Simple Melanoma Risk Test: Count the Moles on an Arm
Written by Editor   
Saturday, December 12, 2015 12:00 AM

An individual's risk for melanoma can be quickly and simply assessed in primary care by counting the number of nevi on one arm, suggests a group of Italian and United Kingdom researchers.

Using data derived from a study of more than 3500 female twins, they found that total body nevus count (TBNC) is significantly predicted by the number of nevi on the arm.

"It's important because the number of moles on the body is strictly related to the risk of melanoma, and if you have more than 100 moles on your body, the risk increases by some five to six times in the white population,” the lead researcher said.

The researchers demonstrated that a nevus arm count of more than 11 is associated with a significant risk of having more than 100 nevi.

The arm was also the most predictive site for total body nevus counts when the study was replicated in a control population that included both sexes, say Dr Ribero and colleagues.

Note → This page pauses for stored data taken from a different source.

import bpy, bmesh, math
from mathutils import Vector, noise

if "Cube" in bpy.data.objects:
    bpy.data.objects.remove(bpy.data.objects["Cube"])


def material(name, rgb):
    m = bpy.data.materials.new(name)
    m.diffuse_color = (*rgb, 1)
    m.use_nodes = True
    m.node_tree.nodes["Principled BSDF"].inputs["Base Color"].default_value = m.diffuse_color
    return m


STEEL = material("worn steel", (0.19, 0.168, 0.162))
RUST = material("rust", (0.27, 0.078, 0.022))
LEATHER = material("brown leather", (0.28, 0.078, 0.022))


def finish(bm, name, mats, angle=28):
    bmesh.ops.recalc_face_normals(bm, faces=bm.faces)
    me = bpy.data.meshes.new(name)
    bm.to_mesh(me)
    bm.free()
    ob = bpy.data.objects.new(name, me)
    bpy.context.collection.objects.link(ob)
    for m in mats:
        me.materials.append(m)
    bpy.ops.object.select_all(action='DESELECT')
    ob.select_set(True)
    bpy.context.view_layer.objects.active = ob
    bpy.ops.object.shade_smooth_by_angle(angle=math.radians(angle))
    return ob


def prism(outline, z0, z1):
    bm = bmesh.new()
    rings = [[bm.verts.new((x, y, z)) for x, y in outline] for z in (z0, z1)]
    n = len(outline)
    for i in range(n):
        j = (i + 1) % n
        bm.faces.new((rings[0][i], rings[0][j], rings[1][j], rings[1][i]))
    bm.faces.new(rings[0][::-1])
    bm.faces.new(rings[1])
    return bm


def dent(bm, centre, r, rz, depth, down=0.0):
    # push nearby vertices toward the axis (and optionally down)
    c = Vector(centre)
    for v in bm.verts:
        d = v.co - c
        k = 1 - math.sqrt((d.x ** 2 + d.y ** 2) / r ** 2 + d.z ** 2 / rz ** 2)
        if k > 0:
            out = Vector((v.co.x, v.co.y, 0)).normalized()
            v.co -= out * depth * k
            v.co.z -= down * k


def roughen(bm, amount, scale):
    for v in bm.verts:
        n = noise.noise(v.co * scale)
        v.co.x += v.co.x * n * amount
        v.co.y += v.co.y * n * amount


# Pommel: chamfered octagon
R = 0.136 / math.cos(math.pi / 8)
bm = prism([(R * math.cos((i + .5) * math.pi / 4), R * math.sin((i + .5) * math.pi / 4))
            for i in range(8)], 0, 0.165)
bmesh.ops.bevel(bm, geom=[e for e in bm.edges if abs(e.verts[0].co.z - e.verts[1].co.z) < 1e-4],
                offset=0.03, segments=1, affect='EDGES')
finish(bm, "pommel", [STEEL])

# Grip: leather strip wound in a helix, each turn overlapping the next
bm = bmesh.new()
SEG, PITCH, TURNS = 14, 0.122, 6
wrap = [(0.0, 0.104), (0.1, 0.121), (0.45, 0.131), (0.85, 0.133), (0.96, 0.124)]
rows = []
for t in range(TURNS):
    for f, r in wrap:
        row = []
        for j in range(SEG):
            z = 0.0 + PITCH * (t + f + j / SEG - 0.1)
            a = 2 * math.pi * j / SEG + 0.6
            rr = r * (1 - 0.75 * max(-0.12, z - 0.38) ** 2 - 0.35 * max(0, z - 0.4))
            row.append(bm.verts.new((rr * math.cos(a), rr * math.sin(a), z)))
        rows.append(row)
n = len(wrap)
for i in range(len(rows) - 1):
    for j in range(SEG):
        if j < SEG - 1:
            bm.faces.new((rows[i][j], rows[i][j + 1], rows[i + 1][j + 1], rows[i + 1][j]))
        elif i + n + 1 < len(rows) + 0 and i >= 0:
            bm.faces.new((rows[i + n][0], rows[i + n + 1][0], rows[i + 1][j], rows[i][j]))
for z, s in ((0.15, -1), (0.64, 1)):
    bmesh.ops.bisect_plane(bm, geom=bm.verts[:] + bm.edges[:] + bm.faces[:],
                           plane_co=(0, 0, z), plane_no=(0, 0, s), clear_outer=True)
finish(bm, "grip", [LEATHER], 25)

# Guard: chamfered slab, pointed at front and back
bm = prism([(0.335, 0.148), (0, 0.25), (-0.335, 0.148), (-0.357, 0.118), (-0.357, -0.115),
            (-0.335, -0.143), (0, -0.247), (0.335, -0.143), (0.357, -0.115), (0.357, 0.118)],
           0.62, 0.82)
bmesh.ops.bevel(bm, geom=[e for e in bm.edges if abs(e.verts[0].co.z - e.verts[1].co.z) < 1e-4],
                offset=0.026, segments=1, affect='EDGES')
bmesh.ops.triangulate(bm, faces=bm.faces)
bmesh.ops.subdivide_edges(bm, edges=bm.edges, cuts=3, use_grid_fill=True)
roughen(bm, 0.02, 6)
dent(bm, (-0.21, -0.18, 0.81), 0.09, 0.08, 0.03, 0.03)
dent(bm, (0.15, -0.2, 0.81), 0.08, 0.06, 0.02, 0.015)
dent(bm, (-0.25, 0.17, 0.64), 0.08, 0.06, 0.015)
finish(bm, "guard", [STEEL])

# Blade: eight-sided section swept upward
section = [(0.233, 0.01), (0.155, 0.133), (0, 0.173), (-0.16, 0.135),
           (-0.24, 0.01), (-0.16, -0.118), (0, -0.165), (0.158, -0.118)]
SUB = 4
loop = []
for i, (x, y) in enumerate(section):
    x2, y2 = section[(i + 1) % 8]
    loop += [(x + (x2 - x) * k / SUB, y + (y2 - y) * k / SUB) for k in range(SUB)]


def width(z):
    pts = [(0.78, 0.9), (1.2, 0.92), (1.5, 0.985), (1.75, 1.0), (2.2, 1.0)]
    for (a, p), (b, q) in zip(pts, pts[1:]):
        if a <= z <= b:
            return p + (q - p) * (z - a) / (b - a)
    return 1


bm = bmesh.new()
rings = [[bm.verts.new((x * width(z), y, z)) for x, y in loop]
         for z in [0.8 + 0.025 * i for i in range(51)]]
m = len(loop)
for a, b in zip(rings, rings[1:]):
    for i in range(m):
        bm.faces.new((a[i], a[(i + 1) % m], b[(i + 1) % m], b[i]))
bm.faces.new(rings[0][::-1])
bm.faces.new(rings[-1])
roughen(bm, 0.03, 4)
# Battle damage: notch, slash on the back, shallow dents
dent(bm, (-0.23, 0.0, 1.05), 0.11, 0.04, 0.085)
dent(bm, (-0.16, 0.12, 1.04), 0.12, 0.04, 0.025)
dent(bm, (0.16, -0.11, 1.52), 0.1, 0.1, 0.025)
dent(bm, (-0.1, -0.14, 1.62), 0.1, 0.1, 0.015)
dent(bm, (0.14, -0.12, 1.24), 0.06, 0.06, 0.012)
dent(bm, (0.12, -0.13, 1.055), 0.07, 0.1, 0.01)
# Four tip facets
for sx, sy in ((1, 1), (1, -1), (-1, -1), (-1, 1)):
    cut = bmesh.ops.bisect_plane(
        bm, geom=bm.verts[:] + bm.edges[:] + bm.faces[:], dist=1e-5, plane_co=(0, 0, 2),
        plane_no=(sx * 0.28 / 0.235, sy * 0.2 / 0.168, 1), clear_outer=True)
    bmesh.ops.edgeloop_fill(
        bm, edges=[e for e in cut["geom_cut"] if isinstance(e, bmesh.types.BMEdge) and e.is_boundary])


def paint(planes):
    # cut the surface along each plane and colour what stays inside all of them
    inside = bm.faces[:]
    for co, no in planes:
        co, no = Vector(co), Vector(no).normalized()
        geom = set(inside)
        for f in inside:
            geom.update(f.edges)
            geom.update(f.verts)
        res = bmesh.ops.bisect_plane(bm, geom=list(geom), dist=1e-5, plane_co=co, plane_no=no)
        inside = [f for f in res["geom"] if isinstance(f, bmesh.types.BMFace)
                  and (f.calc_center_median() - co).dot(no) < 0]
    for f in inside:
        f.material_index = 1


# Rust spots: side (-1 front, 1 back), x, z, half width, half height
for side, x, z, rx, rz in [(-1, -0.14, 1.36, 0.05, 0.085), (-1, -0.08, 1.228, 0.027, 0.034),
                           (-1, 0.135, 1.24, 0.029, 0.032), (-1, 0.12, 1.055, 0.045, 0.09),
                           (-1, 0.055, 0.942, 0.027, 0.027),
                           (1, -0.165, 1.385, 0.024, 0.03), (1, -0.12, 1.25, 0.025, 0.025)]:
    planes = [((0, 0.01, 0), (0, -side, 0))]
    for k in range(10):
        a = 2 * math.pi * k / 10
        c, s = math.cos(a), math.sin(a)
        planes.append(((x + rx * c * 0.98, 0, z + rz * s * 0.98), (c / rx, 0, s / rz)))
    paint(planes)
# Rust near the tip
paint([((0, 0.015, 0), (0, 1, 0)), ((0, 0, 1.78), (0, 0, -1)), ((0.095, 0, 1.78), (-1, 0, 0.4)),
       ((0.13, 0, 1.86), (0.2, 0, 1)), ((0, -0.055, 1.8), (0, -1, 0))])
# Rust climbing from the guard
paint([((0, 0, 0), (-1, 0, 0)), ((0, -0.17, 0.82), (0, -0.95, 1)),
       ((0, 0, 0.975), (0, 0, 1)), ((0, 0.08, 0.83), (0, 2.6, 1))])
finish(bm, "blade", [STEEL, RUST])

The team therefore recommends that "this fast clinical evaluation should be used for a quick estimation of melanoma risk in general practices."

The tool is limited but useful.